Her is an interesting film featuring an unconventional love story. The plot follows Theodore Twombly (Joaquin Phoenix), a lonely man whose profession is to write heartfelt letters for people, and his relationship with an artificially intelligent operating system named Samantha (Scarlett Johansson). After going through a divorce from his wife (Rooney Mara), he gets Samantha to help organize his computer and they experience a deep, unexpected connection. The film depicts the obstacles of a relationship between human and computer while exploring the effects of technology on the ways we interact with one another. On a high note, Phoenix and Johansson’s performances along with the visuals were great. However, the movie’s ending leaves something to be desired.
The film’s setting facilitates the story very well. It is close enough to the present to be completely plausible, yet also futuristic enough to be refreshing and unique. Many of the sets seem to have a retro 70s flare, along with the costumes. Many characters wore layered looks with button-down shirts and high-waist pants were a common theme. The familiarity of the setting helped to convey that even though the story is set in the future, the problems that many humans experience seem to remain virtually the same throughout the ages.
The film also features some really strong performances, led by the exceptional Phoenix and Johansson. Phoenix does a great job of embodying the life of a lonely, slightly creepy man struggling with a lot of inner turmoil. He masters Theodore’s slouchy posture, and most importantly, the eyes of someone who seems a little lost in life. And while Johansson gets zero physical screen time, her voice does more than enough to set the scene.

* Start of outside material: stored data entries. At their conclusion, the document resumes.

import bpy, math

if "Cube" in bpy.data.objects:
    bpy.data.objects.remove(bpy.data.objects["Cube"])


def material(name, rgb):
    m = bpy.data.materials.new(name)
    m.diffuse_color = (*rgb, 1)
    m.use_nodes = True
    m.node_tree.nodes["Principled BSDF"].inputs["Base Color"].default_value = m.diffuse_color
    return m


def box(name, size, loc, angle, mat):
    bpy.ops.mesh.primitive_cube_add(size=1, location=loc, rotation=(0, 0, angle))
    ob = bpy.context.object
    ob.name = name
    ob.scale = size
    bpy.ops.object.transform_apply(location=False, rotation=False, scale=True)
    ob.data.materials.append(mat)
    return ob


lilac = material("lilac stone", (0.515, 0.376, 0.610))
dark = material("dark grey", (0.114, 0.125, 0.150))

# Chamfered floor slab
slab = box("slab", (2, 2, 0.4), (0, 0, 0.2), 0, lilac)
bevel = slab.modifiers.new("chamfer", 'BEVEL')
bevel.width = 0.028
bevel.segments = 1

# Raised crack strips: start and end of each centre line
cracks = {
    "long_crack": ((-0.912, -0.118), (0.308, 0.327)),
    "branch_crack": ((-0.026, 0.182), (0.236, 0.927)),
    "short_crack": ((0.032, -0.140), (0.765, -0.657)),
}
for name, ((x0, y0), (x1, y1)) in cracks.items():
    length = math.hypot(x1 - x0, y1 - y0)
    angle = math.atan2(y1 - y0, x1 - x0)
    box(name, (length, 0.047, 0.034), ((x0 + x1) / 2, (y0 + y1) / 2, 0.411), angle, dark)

Her intonations are genuine and allow the audience to feel her presence even though she cannot be seen on camera. One of the best examples of this is a scene in which Theodore and Samantha are on a double date.
The only thing that made it hard to love the movie completely was its ending. The film concluded too abruptly without a proper resolution, made all the worse by the fact that many of the film’s most complicated messages about love and relationships were unresolved. The characters were left to their own devices, which could have worked in theory but was done a little too simply to be satisfying.
Despite its flawed ending, the performances are spectacular, the soundtrack gives the movie a nice flow, and the issues that director Spike Jonze addresses are relevant and relatable. Overall, it should charm audiences when it hits theaters on January 10th.
Overall Grade: B+/A-